Beginning with the line that holds "grid.append([bm.verts.new((w * t, -(r" in the data below, give again every line through the one that holds "return grid", exactly as written.

■ Working data ■
+ + + + + + +

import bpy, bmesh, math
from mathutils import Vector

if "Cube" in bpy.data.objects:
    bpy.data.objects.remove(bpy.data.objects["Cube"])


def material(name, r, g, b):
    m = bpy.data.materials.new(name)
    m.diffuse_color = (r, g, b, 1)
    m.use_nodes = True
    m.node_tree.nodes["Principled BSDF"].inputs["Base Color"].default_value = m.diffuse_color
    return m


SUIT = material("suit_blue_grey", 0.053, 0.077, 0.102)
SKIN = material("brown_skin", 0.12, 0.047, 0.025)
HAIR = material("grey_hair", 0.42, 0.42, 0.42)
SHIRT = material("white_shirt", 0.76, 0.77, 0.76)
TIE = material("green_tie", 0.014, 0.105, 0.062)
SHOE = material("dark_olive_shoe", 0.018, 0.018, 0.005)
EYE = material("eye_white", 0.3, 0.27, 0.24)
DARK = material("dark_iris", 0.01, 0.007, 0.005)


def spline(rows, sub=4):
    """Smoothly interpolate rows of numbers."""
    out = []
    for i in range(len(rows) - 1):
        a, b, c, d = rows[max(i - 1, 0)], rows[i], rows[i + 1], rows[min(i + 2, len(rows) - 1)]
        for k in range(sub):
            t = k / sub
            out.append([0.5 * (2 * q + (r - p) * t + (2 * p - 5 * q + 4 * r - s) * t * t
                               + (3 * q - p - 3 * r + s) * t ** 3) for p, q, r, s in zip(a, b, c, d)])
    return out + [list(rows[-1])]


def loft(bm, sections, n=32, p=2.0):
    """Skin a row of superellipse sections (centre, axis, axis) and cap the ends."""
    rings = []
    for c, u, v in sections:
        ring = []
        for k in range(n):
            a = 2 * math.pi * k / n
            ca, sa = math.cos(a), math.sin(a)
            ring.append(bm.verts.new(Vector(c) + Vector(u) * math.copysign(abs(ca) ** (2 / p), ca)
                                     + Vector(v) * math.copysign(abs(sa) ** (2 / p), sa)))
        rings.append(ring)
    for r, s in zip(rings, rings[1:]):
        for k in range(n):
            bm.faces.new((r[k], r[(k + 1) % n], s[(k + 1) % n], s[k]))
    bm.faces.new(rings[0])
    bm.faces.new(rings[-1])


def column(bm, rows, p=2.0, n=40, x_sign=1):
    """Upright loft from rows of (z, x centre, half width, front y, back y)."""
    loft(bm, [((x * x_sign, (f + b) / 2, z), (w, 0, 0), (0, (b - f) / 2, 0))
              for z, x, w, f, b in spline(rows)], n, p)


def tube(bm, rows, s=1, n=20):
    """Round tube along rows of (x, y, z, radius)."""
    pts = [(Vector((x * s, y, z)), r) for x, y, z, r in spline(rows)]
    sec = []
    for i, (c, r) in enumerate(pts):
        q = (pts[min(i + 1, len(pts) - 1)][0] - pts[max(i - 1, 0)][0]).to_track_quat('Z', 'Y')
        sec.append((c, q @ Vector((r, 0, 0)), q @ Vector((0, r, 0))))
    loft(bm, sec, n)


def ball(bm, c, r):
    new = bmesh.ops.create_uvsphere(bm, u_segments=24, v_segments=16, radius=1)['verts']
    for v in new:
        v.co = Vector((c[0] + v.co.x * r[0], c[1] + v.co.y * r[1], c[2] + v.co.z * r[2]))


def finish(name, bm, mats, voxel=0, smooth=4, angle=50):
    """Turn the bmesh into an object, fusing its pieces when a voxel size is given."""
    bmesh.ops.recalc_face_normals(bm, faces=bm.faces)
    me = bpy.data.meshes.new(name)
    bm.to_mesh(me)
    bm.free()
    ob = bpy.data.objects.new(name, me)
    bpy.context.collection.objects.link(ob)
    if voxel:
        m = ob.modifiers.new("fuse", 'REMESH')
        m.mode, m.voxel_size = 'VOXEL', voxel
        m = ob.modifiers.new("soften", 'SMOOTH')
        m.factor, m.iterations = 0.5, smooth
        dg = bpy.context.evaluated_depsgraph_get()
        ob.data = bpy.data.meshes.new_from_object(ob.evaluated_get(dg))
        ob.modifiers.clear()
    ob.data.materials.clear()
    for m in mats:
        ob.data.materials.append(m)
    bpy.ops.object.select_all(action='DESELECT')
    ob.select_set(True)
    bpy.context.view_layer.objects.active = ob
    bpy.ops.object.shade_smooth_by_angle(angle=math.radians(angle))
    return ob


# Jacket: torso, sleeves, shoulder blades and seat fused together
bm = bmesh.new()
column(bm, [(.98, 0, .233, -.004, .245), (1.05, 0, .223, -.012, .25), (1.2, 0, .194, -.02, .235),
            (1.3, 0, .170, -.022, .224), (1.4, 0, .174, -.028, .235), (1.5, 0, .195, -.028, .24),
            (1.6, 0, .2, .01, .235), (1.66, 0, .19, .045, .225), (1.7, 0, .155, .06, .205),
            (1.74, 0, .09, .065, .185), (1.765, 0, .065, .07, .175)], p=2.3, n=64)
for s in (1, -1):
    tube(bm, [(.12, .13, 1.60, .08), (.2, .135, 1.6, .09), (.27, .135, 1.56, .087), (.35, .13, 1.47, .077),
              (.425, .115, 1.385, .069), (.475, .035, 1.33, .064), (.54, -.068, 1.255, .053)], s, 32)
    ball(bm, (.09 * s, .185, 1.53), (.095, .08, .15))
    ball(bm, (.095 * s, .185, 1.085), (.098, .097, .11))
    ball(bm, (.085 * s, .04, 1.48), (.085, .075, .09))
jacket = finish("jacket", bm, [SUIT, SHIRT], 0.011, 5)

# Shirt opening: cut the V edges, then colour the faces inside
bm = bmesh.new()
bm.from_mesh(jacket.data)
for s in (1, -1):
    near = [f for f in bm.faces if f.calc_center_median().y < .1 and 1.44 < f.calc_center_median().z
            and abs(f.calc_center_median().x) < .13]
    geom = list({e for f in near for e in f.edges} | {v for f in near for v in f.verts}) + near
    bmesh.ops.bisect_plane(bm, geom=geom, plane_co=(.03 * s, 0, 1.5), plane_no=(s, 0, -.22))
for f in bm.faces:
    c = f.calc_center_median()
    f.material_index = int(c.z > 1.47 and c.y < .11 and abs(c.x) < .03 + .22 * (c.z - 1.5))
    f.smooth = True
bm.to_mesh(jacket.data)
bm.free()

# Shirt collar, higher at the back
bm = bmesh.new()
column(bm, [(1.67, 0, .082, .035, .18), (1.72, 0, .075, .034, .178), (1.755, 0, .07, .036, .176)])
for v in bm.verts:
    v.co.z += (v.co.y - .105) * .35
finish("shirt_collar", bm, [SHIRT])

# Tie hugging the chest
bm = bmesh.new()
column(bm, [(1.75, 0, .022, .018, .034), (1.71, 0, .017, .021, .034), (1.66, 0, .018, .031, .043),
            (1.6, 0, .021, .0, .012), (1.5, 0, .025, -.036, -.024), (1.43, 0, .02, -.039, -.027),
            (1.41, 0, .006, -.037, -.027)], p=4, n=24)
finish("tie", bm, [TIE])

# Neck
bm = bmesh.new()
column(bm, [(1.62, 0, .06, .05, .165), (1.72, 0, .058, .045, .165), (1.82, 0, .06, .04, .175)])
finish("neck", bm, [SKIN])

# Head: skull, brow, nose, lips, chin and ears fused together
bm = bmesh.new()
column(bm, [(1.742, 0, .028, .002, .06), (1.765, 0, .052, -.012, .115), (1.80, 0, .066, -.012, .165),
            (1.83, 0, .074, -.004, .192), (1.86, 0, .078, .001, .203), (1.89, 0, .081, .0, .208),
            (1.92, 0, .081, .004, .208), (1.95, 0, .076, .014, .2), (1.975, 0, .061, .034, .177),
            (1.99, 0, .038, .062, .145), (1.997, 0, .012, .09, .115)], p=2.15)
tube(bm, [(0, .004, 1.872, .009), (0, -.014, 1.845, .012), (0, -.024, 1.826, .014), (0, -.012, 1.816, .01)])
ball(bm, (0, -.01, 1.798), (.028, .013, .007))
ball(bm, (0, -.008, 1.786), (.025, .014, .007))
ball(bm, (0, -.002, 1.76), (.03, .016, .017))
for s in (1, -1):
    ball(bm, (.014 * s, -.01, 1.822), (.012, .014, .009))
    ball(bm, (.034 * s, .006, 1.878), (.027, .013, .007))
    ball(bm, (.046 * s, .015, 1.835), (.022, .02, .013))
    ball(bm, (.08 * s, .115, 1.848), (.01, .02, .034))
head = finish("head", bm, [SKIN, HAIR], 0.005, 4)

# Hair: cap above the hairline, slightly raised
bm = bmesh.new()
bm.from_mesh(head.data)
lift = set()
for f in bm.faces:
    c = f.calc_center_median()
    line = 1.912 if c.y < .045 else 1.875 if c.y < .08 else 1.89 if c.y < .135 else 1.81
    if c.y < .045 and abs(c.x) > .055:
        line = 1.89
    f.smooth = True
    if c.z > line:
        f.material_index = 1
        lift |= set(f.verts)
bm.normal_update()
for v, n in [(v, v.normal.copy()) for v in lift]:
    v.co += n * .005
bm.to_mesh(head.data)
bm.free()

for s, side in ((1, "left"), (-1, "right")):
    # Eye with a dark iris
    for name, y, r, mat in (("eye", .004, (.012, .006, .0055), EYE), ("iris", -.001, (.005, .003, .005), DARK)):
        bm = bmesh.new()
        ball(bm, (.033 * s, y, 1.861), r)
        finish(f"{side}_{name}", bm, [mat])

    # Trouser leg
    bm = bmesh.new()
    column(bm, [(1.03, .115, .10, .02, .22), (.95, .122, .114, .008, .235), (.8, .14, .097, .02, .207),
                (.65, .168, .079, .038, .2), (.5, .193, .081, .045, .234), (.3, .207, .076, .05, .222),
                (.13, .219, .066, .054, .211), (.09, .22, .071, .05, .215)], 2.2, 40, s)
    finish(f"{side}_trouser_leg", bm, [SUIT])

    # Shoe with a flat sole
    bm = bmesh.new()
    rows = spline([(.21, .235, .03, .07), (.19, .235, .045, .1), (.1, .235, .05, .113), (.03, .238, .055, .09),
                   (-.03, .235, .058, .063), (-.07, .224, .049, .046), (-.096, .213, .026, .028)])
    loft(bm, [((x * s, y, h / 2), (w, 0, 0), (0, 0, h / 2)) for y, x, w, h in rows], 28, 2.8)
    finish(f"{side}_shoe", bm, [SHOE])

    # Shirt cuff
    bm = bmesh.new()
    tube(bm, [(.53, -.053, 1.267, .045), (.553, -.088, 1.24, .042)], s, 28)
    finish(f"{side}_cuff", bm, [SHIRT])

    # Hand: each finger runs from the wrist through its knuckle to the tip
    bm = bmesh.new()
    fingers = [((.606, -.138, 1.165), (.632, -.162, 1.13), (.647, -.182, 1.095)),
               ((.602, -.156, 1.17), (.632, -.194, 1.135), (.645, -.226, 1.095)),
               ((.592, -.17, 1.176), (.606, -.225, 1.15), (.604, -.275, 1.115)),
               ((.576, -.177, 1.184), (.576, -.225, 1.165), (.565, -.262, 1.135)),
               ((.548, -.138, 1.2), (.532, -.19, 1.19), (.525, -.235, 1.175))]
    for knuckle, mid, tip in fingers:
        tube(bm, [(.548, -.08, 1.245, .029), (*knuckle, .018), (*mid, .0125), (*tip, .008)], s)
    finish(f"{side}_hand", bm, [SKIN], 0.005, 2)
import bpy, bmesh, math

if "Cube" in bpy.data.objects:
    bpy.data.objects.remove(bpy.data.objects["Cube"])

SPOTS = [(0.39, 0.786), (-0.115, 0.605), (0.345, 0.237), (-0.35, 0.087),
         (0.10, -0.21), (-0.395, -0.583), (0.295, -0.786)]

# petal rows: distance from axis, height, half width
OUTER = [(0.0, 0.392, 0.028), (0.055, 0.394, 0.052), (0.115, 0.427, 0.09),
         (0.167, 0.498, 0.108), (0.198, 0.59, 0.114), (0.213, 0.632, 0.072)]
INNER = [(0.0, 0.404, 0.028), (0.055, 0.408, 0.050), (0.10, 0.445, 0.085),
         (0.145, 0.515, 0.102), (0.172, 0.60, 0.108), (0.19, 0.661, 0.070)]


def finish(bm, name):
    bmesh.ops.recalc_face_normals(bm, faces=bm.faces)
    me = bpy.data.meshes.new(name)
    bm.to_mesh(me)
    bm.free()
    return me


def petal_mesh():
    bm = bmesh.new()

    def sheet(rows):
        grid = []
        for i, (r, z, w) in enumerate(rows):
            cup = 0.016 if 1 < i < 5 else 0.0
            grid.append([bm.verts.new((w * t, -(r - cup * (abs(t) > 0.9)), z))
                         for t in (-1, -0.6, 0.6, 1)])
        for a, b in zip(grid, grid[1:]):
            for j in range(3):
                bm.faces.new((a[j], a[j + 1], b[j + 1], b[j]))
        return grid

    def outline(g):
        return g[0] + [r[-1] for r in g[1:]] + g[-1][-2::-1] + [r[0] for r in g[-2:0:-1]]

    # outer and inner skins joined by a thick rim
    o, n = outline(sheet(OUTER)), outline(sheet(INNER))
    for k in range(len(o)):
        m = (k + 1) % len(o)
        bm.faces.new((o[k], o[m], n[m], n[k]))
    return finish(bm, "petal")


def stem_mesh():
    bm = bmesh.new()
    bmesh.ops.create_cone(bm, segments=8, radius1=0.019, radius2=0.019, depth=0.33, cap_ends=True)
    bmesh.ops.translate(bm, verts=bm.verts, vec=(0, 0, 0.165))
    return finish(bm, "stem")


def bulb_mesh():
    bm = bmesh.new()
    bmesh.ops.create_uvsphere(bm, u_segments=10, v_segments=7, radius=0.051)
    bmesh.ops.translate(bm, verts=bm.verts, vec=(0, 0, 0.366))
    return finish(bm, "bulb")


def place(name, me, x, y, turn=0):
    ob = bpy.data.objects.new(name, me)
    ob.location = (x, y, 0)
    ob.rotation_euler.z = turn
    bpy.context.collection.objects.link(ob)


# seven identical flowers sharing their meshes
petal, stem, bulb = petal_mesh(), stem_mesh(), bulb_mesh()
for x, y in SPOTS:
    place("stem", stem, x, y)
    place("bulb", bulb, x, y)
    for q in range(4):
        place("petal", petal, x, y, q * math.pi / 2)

+ + + + + + +

■ Answer to this task ■
            grid.append([bm.verts.new((w * t, -(r - cup * (abs(t) > 0.9)), z))
                         for t in (-1, -0.6, 0.6, 1)])
        for a, b in zip(grid, grid[1:]):
            for j in range(3):
                bm.faces.new((a[j], a[j + 1], b[j + 1], b[j]))
        return grid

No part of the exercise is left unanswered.